For instance, if someone were to see an anorexic person staring at food but not eating that and interpret that as "willpower", and therefore a good thing, that would be...unhelpful. Telling someone "Wow, I'm impressed that you can stop yourself from eating that, i wish I were that good" would clearly be harmful.

So I'd be more inclined to encourage eating, but then I worry, does the fact that I'm fat make me the wrong person to do that? I don't want to do more harm than good, is all. I can readily believe that anorexic people (like everyone else) are more obsessed with their own problems than with mine, so maybe it wouldn't matter, but it seems like a better idea to try to actually find out rather than assuming about something I luckily know nothing about, thereby risking doing harm.

Anonymous said...

Kate, I can really relate to your uncertainty and your questions. In 1990, about 11 years after my final hospitalization for AN, I saw a woman who had been in the hospital at the same time as me, when we both were in our late teens. At the time I saw the woman, I was pregnant with my first child; the woman was exceedingly thin, obviously still suffering. She was at a restaurant (as a customer) and was scrubbing a table, I guess to get it "clean" before she sat down to eat or not eat. I really wanted to greet her but I didn't know what to say. We seemed so far apart from each other. A few weeks later, she died. I learned that she had had a heart attack in her apartment. I was crushed. I still think that I should have said something to her. But I still don't know what I should have or could have said.
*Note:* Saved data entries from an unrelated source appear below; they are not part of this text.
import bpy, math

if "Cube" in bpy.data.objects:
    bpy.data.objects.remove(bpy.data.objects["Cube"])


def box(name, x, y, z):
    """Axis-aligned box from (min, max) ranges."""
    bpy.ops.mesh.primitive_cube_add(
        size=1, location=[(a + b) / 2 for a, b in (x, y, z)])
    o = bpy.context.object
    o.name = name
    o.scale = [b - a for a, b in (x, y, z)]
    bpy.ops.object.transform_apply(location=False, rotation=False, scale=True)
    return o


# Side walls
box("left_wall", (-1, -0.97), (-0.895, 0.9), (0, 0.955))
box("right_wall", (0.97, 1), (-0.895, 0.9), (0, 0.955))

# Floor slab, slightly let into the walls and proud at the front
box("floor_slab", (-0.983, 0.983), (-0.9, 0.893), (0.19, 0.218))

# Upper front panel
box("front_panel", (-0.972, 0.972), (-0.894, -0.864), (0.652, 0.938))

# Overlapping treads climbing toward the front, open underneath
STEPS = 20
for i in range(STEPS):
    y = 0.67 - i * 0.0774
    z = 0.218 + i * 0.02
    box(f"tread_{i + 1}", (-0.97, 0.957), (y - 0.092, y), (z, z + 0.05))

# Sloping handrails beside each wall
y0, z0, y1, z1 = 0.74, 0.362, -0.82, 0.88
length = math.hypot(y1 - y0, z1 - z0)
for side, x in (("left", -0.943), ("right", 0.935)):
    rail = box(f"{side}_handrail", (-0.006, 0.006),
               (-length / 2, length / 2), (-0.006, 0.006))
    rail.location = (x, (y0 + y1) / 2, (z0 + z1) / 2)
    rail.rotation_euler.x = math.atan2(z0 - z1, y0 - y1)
Anonymous said...

As I read this I have the same thought I always have, that even tho I've experienced this it means less because I never acheived that state of thin. I lost my hair, strength, health, had horrible heart palpitation episodes, panic attack and spent my days revelling in the feel of hunger knawing its way out thru my stomach and chest...but I was never thin so my pain should be less. sad but true that this is what I think deep inside. As for some of the comments regarding treatment/confronting/helping, strangers can tell me all day long that its ok to eat but I wish my family, my parents those closest to me would say it and mean it. I've never thought of it before but reading here made me realize that THAT would make a huge difference to me. not likely to happen, but its a nice fantasy.
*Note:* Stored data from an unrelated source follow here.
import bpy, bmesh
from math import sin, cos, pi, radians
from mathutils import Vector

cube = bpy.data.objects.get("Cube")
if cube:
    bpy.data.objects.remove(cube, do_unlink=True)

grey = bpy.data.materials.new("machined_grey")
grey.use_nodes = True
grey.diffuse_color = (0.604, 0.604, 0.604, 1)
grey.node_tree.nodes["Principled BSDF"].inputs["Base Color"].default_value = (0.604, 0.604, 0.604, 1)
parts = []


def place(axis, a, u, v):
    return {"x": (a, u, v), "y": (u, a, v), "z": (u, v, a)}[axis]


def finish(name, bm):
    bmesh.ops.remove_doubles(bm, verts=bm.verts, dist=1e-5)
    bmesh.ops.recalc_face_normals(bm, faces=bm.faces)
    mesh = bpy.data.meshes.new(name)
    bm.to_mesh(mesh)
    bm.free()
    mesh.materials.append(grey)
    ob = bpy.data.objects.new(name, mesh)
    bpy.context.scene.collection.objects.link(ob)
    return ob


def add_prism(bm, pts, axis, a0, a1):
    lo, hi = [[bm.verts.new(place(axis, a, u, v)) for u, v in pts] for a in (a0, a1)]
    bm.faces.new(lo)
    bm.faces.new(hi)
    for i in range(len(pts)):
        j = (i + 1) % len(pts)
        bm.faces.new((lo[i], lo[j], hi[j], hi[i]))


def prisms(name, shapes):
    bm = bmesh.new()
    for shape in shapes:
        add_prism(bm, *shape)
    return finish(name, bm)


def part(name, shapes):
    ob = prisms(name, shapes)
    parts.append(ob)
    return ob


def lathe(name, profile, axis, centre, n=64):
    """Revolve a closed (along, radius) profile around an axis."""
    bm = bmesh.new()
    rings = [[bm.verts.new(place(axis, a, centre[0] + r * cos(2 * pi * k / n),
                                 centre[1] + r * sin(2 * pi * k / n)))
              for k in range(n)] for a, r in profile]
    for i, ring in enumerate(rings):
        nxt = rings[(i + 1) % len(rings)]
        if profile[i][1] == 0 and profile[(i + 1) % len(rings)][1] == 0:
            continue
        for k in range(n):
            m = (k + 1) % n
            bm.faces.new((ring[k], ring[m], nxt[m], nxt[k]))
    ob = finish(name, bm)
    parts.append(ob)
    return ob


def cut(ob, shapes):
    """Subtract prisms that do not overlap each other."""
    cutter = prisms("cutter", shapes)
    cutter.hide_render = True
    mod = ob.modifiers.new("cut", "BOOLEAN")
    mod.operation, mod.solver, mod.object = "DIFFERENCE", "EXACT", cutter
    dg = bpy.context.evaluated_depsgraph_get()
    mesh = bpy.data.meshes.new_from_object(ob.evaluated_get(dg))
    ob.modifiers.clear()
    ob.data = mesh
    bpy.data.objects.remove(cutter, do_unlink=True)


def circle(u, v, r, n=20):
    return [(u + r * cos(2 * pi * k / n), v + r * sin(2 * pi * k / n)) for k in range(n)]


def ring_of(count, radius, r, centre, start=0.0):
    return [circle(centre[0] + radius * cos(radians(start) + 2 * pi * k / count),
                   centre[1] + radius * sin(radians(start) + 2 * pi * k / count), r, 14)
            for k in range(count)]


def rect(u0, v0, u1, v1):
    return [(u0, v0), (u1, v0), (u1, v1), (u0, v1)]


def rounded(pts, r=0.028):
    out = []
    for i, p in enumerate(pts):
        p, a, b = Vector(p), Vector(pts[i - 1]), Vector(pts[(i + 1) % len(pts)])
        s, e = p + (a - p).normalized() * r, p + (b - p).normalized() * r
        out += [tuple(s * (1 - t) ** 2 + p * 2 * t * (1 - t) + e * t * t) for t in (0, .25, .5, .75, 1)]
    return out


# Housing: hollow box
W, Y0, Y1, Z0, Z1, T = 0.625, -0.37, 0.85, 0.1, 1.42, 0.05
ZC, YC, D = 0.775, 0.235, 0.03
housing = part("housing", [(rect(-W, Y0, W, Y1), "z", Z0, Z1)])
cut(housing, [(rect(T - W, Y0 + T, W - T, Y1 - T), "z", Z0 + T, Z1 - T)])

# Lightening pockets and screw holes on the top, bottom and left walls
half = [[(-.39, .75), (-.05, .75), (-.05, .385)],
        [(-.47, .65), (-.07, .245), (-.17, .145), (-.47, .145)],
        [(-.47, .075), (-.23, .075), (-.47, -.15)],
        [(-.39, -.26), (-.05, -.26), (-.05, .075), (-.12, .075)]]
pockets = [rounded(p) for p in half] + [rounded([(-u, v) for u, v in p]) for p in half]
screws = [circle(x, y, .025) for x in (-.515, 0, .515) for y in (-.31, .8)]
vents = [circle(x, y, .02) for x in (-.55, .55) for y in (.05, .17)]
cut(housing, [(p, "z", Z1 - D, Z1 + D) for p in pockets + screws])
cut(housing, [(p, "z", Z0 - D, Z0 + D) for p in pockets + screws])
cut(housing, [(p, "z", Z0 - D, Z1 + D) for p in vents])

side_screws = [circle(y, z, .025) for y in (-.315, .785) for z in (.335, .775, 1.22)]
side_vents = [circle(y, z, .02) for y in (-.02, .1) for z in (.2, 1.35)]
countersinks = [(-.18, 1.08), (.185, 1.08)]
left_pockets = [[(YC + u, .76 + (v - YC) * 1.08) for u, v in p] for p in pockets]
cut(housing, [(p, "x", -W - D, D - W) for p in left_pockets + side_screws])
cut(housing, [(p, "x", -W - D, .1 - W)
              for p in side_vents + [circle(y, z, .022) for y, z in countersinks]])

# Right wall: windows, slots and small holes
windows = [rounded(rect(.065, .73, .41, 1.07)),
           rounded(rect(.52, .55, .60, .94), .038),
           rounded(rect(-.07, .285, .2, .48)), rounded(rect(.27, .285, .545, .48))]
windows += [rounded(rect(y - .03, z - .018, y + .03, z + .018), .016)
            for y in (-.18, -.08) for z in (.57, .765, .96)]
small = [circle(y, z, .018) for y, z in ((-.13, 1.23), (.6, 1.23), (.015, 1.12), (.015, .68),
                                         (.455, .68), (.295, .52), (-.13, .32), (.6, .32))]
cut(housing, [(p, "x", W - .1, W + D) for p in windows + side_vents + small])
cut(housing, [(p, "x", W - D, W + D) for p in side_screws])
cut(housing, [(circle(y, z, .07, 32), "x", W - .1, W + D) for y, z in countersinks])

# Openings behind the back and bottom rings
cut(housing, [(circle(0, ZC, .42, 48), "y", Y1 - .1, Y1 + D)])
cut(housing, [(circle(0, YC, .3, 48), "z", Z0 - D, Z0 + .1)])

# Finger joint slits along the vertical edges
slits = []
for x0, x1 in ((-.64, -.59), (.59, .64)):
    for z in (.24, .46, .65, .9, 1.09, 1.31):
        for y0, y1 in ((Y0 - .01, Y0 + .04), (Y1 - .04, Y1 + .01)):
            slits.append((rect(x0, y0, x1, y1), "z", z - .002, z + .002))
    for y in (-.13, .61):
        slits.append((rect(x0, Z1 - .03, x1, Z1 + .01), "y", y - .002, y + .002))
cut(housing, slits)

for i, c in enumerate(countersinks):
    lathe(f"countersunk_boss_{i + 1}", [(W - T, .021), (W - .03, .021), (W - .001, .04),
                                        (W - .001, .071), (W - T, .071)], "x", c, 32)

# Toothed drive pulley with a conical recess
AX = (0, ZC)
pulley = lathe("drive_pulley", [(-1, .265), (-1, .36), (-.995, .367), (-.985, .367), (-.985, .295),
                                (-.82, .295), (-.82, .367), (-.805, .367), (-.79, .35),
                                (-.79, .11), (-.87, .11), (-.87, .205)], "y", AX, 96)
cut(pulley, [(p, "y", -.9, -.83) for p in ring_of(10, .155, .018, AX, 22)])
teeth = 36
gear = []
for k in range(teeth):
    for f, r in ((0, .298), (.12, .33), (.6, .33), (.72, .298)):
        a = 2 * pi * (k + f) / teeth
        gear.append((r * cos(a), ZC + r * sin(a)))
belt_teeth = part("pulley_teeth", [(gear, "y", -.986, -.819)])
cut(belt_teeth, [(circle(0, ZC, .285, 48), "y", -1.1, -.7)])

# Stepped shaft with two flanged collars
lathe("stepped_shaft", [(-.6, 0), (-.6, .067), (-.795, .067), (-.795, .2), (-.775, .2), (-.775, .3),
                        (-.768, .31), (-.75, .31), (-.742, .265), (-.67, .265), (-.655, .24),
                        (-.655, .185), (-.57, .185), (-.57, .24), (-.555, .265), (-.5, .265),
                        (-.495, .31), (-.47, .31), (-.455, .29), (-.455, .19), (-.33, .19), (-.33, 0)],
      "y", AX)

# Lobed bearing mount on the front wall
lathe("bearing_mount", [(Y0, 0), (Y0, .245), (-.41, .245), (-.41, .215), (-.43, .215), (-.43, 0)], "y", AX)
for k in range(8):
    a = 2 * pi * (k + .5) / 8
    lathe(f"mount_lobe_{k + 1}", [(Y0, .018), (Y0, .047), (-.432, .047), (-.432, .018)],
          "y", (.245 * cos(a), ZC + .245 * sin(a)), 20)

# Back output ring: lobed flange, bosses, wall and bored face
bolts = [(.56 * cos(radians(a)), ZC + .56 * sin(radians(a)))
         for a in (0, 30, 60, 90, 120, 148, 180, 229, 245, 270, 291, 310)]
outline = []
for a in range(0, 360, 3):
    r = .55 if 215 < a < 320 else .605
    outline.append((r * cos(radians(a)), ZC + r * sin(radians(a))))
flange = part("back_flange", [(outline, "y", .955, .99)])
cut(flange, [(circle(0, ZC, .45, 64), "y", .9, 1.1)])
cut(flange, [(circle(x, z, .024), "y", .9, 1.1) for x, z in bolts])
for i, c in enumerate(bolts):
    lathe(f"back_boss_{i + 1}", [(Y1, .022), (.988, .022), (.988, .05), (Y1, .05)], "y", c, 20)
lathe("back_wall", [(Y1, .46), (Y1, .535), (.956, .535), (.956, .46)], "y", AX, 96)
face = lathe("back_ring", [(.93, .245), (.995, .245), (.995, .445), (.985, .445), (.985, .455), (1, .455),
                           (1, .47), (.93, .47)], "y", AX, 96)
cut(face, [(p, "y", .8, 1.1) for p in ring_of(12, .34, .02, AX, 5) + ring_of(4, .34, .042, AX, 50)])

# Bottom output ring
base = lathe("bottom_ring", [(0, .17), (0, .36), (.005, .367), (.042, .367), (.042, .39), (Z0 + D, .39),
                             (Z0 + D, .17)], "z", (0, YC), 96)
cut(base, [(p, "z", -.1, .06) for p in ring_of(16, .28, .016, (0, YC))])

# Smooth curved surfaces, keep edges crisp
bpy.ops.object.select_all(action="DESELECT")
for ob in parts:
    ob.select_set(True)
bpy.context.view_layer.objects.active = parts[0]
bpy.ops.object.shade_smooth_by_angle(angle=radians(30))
Anonymous said...

This is wonderfully written, and it is exactly how it feels to be anorexic. It's so hard to ask for help. Oh how I loathe this disease...

Anonymous said...

This is quite a realistic account of my experiences. I'd also like to add that the kind of pain and indecision you described so vividly often applies to ANY food at all, not just foods an anorexic might view as "bad." On bad days, you might find me frozen in the grocery store, silently and furiously contemplating the merits of an apple. Sometimes the pain gives way to anger, as I see other shoppers easily placing items in their cart. Why can they have food, but I can't?

Anonymous said...

I don't think Maudsley would have worked on me. I stopped exhibiting anorexic behaviour on my own, and never got below a 16 on the B.M.I. chart.

This was because I wasn't obsessed so much with being thin as with a weird set of morals in which food was morally bad, and because I was a bad person, I had to starve to make up for it. This rule, weirdly enough, did not apply to other people, because other people are good people, so they can eat. Being thin was like, an indication of how much self control I had, not really a goal per se.

I've been diagnosed with a form of autophobia relating to being embodied, where bodily functions such as aging, eating, and using the loo (but funnily enough not drinking or sleeping) are wholly disgusting to me.

I honestly don't think I'll ever be mentally rehabilitated, but at least I've mostly got into the habit of eating.